This is the second presentation in the Stitch + CHeBA Lecture Series, presented by Russell Chander from CHeBA. This is a recording of Russell’s presentation to the Stitch Community held on the 18th of August 2020.
Empathy is an important skill that is needed for humans to navigate social environments and interact with others. Yet, for something so crucial and commonplace, there seems to be an enormous amount of variability in how much empathy different people possess.
Genetics has been proposed as a cause for this variability, but just how influential is it? This talk will describe what empathy is, why it is so important to society, and discuss some of this interesting genetic research on empathy. This CHeBA Stitch Lecture Series presentation aims to get the Stitch community thinking about how much (if at all) our genetics determine the kind of person we are and how social connectedness can have a role to play in our empathic abilities.
Russell Chander is currently researching his Psychiatry PhD at CHeBA, supported by the UNSW Scientia PhD Scholarship program. Russell graduated from the University at Buffalo (Singapore) with a Bachelor of Arts in Psychology and Communications and worked as a Clinical Research Assistant at the National Neuroscience Institute in Singapore prior to joining CHeBA. His research interests include the social cognition of older adults, how this relates to genetics, hormonal responses, neuroimaging markers, and risk of cognitive decline.

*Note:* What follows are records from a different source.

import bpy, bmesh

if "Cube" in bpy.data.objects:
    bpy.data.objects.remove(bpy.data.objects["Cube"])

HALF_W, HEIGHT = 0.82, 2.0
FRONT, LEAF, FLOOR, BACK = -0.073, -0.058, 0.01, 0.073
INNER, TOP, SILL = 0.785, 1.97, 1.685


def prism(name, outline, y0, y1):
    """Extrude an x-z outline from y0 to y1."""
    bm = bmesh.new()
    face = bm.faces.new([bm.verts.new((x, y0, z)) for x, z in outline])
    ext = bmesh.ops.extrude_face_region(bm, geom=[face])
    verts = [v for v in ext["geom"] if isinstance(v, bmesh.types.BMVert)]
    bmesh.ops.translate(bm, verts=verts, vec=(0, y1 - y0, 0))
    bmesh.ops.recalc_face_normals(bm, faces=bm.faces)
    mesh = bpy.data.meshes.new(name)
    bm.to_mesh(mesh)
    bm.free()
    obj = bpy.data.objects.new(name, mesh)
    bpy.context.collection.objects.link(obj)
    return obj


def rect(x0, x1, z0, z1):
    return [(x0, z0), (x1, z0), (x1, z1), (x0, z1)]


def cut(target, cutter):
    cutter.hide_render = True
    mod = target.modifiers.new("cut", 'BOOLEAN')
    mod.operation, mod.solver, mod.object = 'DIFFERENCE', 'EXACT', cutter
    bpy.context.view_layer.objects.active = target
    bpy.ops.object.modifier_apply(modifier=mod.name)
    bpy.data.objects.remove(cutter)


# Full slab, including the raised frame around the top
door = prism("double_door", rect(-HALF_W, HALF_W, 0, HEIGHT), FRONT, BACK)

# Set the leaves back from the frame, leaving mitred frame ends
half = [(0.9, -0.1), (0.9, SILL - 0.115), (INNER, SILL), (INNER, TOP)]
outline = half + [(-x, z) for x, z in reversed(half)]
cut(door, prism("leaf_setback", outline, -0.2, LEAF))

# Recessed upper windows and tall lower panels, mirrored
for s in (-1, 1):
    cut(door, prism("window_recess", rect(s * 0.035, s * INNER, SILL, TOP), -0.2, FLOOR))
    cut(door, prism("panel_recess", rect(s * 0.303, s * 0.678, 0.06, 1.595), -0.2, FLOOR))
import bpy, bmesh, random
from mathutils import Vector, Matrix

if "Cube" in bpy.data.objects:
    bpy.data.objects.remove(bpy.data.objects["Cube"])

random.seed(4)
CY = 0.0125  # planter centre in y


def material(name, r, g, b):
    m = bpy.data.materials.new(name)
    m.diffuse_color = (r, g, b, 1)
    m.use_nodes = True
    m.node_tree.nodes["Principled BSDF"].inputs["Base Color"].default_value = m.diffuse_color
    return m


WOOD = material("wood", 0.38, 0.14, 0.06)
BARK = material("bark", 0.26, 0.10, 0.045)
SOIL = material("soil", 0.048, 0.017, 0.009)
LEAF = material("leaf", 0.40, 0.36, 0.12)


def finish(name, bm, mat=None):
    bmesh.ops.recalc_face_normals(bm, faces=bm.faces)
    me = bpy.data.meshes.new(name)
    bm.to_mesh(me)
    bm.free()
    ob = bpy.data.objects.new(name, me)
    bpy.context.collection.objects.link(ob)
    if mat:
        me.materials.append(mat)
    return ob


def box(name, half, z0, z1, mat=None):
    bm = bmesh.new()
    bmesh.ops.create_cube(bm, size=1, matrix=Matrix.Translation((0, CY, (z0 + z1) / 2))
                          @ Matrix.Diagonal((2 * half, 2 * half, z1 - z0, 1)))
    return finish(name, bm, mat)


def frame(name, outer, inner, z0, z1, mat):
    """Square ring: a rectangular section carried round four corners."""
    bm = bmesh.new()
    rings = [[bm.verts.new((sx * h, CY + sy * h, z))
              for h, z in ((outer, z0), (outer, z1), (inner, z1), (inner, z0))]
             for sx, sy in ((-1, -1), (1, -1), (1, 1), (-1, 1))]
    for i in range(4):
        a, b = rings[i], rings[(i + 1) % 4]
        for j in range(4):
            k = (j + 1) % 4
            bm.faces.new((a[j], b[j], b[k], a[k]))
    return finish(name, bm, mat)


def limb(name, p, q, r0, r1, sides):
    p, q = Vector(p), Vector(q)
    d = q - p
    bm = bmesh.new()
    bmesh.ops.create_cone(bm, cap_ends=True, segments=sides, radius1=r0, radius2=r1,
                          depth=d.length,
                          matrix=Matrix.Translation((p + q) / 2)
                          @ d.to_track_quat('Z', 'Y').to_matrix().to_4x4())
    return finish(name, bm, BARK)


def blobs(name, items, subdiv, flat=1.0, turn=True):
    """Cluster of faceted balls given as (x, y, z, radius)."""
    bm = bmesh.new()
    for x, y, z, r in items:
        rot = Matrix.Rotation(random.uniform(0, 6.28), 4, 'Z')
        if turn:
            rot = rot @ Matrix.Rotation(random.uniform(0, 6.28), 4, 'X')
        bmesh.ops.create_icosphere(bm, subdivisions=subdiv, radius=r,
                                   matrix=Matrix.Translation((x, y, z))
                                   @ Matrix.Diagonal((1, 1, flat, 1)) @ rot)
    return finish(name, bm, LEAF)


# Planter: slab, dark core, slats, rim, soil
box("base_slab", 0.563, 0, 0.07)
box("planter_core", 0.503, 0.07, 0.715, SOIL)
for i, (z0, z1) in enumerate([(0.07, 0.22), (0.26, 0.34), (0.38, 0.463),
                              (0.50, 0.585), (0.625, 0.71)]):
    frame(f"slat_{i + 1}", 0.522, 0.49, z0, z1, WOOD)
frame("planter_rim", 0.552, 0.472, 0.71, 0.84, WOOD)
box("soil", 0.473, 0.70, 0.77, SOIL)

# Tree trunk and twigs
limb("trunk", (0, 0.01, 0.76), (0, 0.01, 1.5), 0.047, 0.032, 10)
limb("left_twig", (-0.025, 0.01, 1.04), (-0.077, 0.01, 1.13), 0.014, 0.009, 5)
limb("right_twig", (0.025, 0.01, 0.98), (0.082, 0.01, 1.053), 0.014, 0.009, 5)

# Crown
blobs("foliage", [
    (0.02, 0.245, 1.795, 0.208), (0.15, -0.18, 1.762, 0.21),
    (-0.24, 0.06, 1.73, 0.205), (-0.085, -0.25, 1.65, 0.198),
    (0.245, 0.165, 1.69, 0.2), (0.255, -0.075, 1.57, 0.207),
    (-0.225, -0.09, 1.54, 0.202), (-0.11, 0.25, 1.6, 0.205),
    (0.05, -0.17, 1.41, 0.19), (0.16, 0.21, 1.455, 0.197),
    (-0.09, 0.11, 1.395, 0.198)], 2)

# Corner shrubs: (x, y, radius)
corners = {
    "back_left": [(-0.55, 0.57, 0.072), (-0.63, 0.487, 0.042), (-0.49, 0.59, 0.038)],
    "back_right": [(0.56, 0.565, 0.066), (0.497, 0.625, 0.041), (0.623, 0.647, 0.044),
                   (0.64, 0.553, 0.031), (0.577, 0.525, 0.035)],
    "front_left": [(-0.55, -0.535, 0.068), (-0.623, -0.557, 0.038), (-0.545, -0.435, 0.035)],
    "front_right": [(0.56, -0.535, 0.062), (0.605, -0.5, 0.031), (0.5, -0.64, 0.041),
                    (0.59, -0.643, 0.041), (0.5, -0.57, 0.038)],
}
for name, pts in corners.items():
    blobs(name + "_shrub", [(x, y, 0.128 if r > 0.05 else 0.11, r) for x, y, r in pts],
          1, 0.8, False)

His thesis has predominantly drawn from the data of CHeBA’s Sydney Memory and Ageing Study and the Sydney Centenarian Study.
If you would like to join the CHeBA interest group in Stitch, you can do so here: